▶ _EXERCISE PROMPT_
For the copy, please give all of the data again exactly and leave the pictures out.

-----

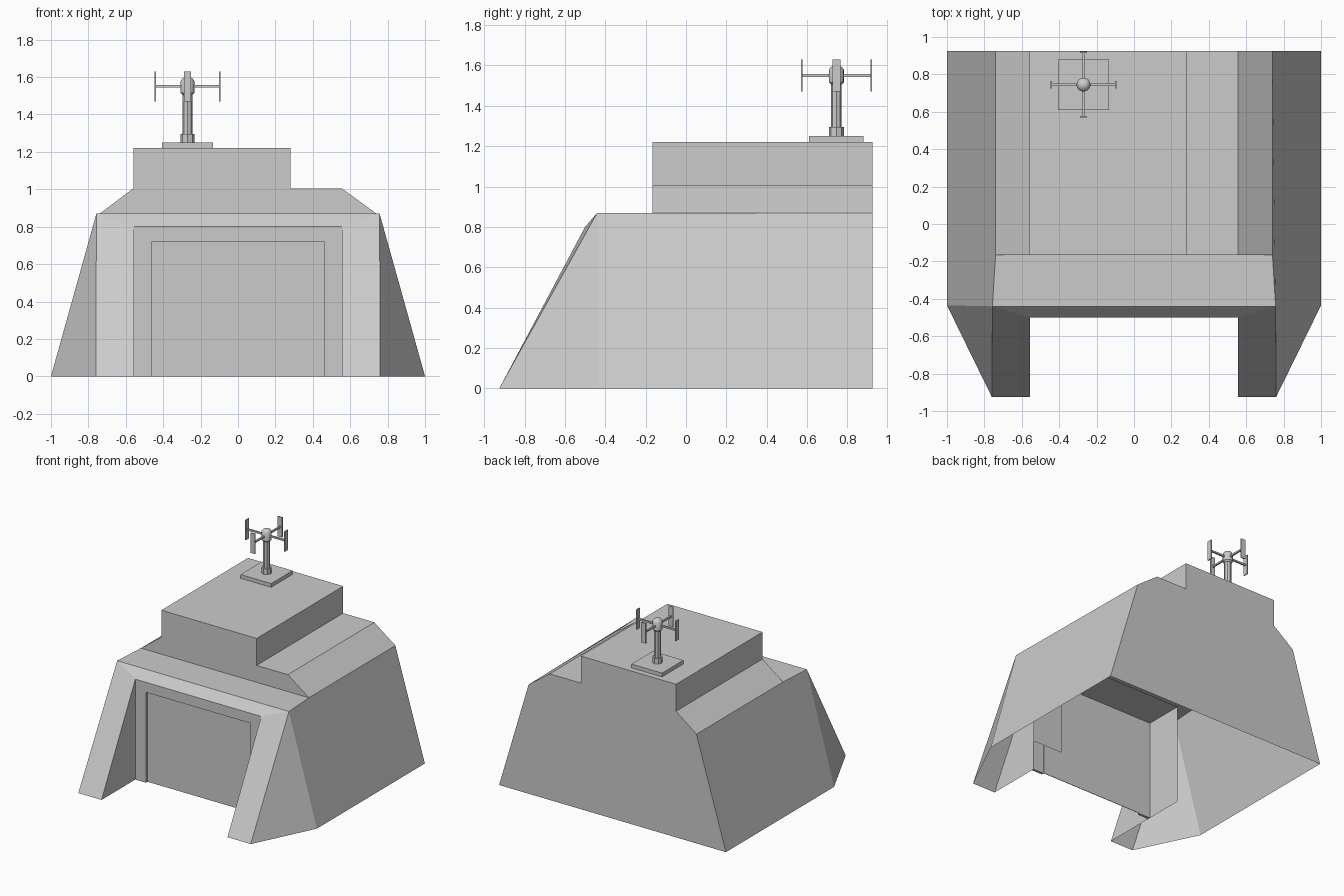
import bpy, bmesh, math
from mathutils import Vector

old = bpy.data.objects.get("Cube")
if old:
    bpy.data.objects.remove(old, do_unlink=True)

grey = bpy.data.materials.new("concrete_grey")
grey.use_nodes = True
tone = (0.6, 0.6, 0.6, 1)
grey.diffuse_color = tone
grey.node_tree.nodes["Principled BSDF"].inputs["Base Color"].default_value = tone


def finish(name, bm, mirror=False, smooth=False):
    """Turn a bmesh into a grey object, optionally mirrored across x."""
    bmesh.ops.recalc_face_normals(bm, faces=bm.faces)
    mesh = bpy.data.meshes.new(name)
    bm.to_mesh(mesh)
    bm.free()
    mesh.materials.append(grey)
    ob = bpy.data.objects.new(name, mesh)
    bpy.context.collection.objects.link(ob)
    if mirror:
        ob.modifiers.new("mirror", 'MIRROR').use_clip = True
    if smooth:
        bpy.ops.object.select_all(action='DESELECT')
        ob.select_set(True)
        bpy.context.view_layer.objects.active = ob
        bpy.ops.object.shade_smooth_by_angle(angle=math.radians(40))
    return ob


def sheet(name, points, faces, mirror=False):
    """Flat-faced sheet; points is a dict of named corners."""
    bm = bmesh.new()
    v = {k: bm.verts.new(p) for k, p in points.items()}
    for f in faces:
        bm.faces.new([v[k] for k in f.split()])
    return finish(name, bm, mirror)


def extrude(name, profile, y0, y1, mirror=False):
    """Closed x/z profile pushed from y0 to y1."""
    bm = bmesh.new()
    face = bm.faces.new([bm.verts.new((x, y0, z)) for x, z in profile])
    new = bmesh.ops.extrude_face_region(bm, geom=[face], use_keep_orig=True)["geom"]
    moved = [g for g in new if isinstance(g, bmesh.types.BMVert)]
    bmesh.ops.translate(bm, verts=moved, vec=(0, y1 - y0, 0))
    return finish(name, bm, mirror)


def box(name, centre, size):
    bm = bmesh.new()
    bmesh.ops.create_cube(bm, size=1)
    bmesh.ops.scale(bm, vec=size, verts=bm.verts)
    bmesh.ops.translate(bm, vec=centre, verts=bm.verts)
    return finish(name, bm)


def lathe(name, centre, profile, sides):
    """Turn a radius/height profile around a vertical axis."""
    bm = bmesh.new()
    pts = [bm.verts.new((r, 0, z)) for r, z in profile]
    edges = [bm.edges.new(pair) for pair in zip(pts, pts[1:])]
    bmesh.ops.spin(bm, geom=pts + edges, cent=(0, 0, 0), axis=(0, 0, 1),
                   angle=math.tau, steps=sides, use_duplicate=False)
    bmesh.ops.remove_doubles(bm, verts=bm.verts, dist=0.0005)
    bmesh.ops.translate(bm, vec=centre, verts=bm.verts)
    return finish(name, bm, smooth=True)


BACK, STEP, DOOR = 0.925, -0.165, -0.5

# Hollow bunker shell with splayed front buttresses
sheet("bunker_shell", {
    "back_mid": (0, BACK, 0), "back_low": (1, BACK, 0),
    "back_top": (0.74, BACK, 0.87), "back_mid_top": (0, BACK, 0.87),
    "side_low": (1, -0.435, 0), "step_top": (0.74, STEP, 0.87),
    "step_mid": (0, STEP, 0.87), "front_top": (0.757, -0.44, 0.87),
    "front_mid": (0, -0.44, 0.87), "toe_out": (0.76, -0.925, 0),
    "toe_in": (0.555, -0.925, 0), "lintel": (0.555, DOOR, 0.8),
    "lintel_mid": (0, DOOR, 0.8), "jamb_low": (0.555, DOOR, 0),
}, [
    "back_mid back_low back_top back_mid_top",
    "back_low side_low front_top step_top back_top",
    "side_low toe_out front_top",
    "toe_out toe_in lintel front_top",
    "front_top lintel lintel_mid front_mid",
    "front_mid front_top step_top step_mid",
    "toe_in jamb_low lintel",
], mirror=True)

# Raised roof with a shoulder on each side and a ledge on the left
extrude("stepped_roof", [(-0.74, 0.87), (-0.56, 1.005), (-0.56, 1.22), (0.28, 1.22),
                         (0.28, 1.005), (0.555, 1.005), (0.74, 0.87)], STEP, BACK)

# Door frame and recessed door
extrude("door_frame", [(0.46, 0), (0.555, 0), (0.555, 0.8), (0, 0.8), (0, 0.72),
                       (0.46, 0.72)], DOOR, DOOR + 0.02, mirror=True)
box("door", (0, DOOR + 0.022, 0.36), (0.92, 0.004, 0.72))

# Sheets lining the hollow behind the door
sheet("door_housing", {
    "a": (-0.555, DOOR, 0), "b": (-0.555, STEP, 0), "c": (-0.555, STEP, 0.8),
    "d": (-0.555, DOOR, 0.8), "e": (0.555, STEP, 0.8), "f": (0.555, DOOR, 0.8),
    "g": (0.555, STEP, 0), "h": (0.82, STEP, 0), "i": (0.82, STEP, 0.6),
    "j": (0.76, STEP, 0.8),
}, ["a b c d", "d c e f", "g h i j e"])

# Mast on the roof
MX, MY, ARM = -0.27, 0.745, 1.55
box("mast_base", (MX, MY, 1.235), (0.27, 0.27, 0.03))
lathe("mast_collar", (MX, MY, 1.25), [(0.037, 0), (0.037, 0.045), (0, 0.045)], 8)
lathe("mast_pole", (MX, MY, 1.29), [(0.026, 0), (0.026, 0.23)], 8)
lathe("mast_hub", (MX, MY, ARM), [(0, -0.045), (0.026, -0.045), (0.037, -0.034),
      (0.037, 0.028), (0.028, 0.042), (0.014, 0.05), (0, 0.052)], 16)

# Four arms with upright blades
for name, d in {"left": (1, 0), "right": (-1, 0), "back": (0, 1), "front": (0, -1)}.items():
    out = Vector((*d, 0))
    across = Vector((abs(d[1]), abs(d[0]), 0))
    along = Vector((abs(d[0]), abs(d[1]), 0))
    hub = Vector((MX, MY, ARM))
    up = Vector((0, 0, 1))
    box(name + "_arm", hub + out * 0.1, along * 0.14 + across * 0.013 + up * 0.013)
    box(name + "_blade", hub + out * 0.172, along * 0.008 + across * 0.04 + up * 0.16)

-----

▶ _PROBLEM SOLUTION_
import bpy, bmesh, math
from mathutils import Vector

old = bpy.data.objects.get("Cube")
if old:
    bpy.data.objects.remove(old, do_unlink=True)

grey = bpy.data.materials.new("concrete_grey")
grey.use_nodes = True
tone = (0.6, 0.6, 0.6, 1)
grey.diffuse_color = tone
grey.node_tree.nodes["Principled BSDF"].inputs["Base Color"].default_value = tone


def finish(name, bm, mirror=False, smooth=False):
    """Turn a bmesh into a grey object, optionally mirrored across x."""
    bmesh.ops.recalc_face_normals(bm, faces=bm.faces)
    mesh = bpy.data.meshes.new(name)
    bm.to_mesh(mesh)
    bm.free()
    mesh.materials.append(grey)
    ob = bpy.data.objects.new(name, mesh)
    bpy.context.collection.objects.link(ob)
    if mirror:
        ob.modifiers.new("mirror", 'MIRROR').use_clip = True
    if smooth:
        bpy.ops.object.select_all(action='DESELECT')
        ob.select_set(True)
        bpy.context.view_layer.objects.active = ob
        bpy.ops.object.shade_smooth_by_angle(angle=math.radians(40))
    return ob


def sheet(name, points, faces, mirror=False):
    """Flat-faced sheet; points is a dict of named corners."""
    bm = bmesh.new()
    v = {k: bm.verts.new(p) for k, p in points.items()}
    for f in faces:
        bm.faces.new([v[k] for k in f.split()])
    return finish(name, bm, mirror)


def extrude(name, profile, y0, y1, mirror=False):
    """Closed x/z profile pushed from y0 to y1."""
    bm = bmesh.new()
    face = bm.faces.new([bm.verts.new((x, y0, z)) for x, z in profile])
    new = bmesh.ops.extrude_face_region(bm, geom=[face], use_keep_orig=True)["geom"]
    moved = [g for g in new if isinstance(g, bmesh.types.BMVert)]
    bmesh.ops.translate(bm, verts=moved, vec=(0, y1 - y0, 0))
    return finish(name, bm, mirror)


def box(name, centre, size):
    bm = bmesh.new()
    bmesh.ops.create_cube(bm, size=1)
    bmesh.ops.scale(bm, vec=size, verts=bm.verts)
    bmesh.ops.translate(bm, vec=centre, verts=bm.verts)
    return finish(name, bm)


def lathe(name, centre, profile, sides):
    """Turn a radius/height profile around a vertical axis."""
    bm = bmesh.new()
    pts = [bm.verts.new((r, 0, z)) for r, z in profile]
    edges = [bm.edges.new(pair) for pair in zip(pts, pts[1:])]
    bmesh.ops.spin(bm, geom=pts + edges, cent=(0, 0, 0), axis=(0, 0, 1),
                   angle=math.tau, steps=sides, use_duplicate=False)
    bmesh.ops.remove_doubles(bm, verts=bm.verts, dist=0.0005)
    bmesh.ops.translate(bm, vec=centre, verts=bm.verts)
    return finish(name, bm, smooth=True)


BACK, STEP, DOOR = 0.925, -0.165, -0.5

# Hollow bunker shell with splayed front buttresses
sheet("bunker_shell", {
    "back_mid": (0, BACK, 0), "back_low": (1, BACK, 0),
    "back_top": (0.74, BACK, 0.87), "back_mid_top": (0, BACK, 0.87),
    "side_low": (1, -0.435, 0), "step_top": (0.74, STEP, 0.87),
    "step_mid": (0, STEP, 0.87), "front_top": (0.757, -0.44, 0.87),
    "front_mid": (0, -0.44, 0.87), "toe_out": (0.76, -0.925, 0),
    "toe_in": (0.555, -0.925, 0), "lintel": (0.555, DOOR, 0.8),
    "lintel_mid": (0, DOOR, 0.8), "jamb_low": (0.555, DOOR, 0),
}, [
    "back_mid back_low back_top back_mid_top",
    "back_low side_low front_top step_top back_top",
    "side_low toe_out front_top",
    "toe_out toe_in lintel front_top",
    "front_top lintel lintel_mid front_mid",
    "front_mid front_top step_top step_mid",
    "toe_in jamb_low lintel",
], mirror=True)

# Raised roof with a shoulder on each side and a ledge on the left
extrude("stepped_roof", [(-0.74, 0.87), (-0.56, 1.005), (-0.56, 1.22), (0.28, 1.22),
                         (0.28, 1.005), (0.555, 1.005), (0.74, 0.87)], STEP, BACK)

# Door frame and recessed door
extrude("door_frame", [(0.46, 0), (0.555, 0), (0.555, 0.8), (0, 0.8), (0, 0.72),
                       (0.46, 0.72)], DOOR, DOOR + 0.02, mirror=True)
box("door", (0, DOOR + 0.022, 0.36), (0.92, 0.004, 0.72))

# Sheets lining the hollow behind the door
sheet("door_housing", {
    "a": (-0.555, DOOR, 0), "b": (-0.555, STEP, 0), "c": (-0.555, STEP, 0.8),
    "d": (-0.555, DOOR, 0.8), "e": (0.555, STEP, 0.8), "f": (0.555, DOOR, 0.8),
    "g": (0.555, STEP, 0), "h": (0.82, STEP, 0), "i": (0.82, STEP, 0.6),
    "j": (0.76, STEP, 0.8),
}, ["a b c d", "d c e f", "g h i j e"])

# Mast on the roof
MX, MY, ARM = -0.27, 0.745, 1.55
box("mast_base", (MX, MY, 1.235), (0.27, 0.27, 0.03))
lathe("mast_collar", (MX, MY, 1.25), [(0.037, 0), (0.037, 0.045), (0, 0.045)], 8)
lathe("mast_pole", (MX, MY, 1.29), [(0.026, 0), (0.026, 0.23)], 8)
lathe("mast_hub", (MX, MY, ARM), [(0, -0.045), (0.026, -0.045), (0.037, -0.034),
      (0.037, 0.028), (0.028, 0.042), (0.014, 0.05), (0, 0.052)], 16)

# Four arms with upright blades
for name, d in {"left": (1, 0), "right": (-1, 0), "back": (0, 1), "front": (0, -1)}.items():
    out = Vector((*d, 0))
    across = Vector((abs(d[1]), abs(d[0]), 0))
    along = Vector((abs(d[0]), abs(d[1]), 0))
    hub = Vector((MX, MY, ARM))
    up = Vector((0, 0, 1))
    box(name + "_arm", hub + out * 0.1, along * 0.14 + across * 0.013 + up * 0.013)
    box(name + "_blade", hub + out * 0.172, along * 0.008 + across * 0.04 + up * 0.16)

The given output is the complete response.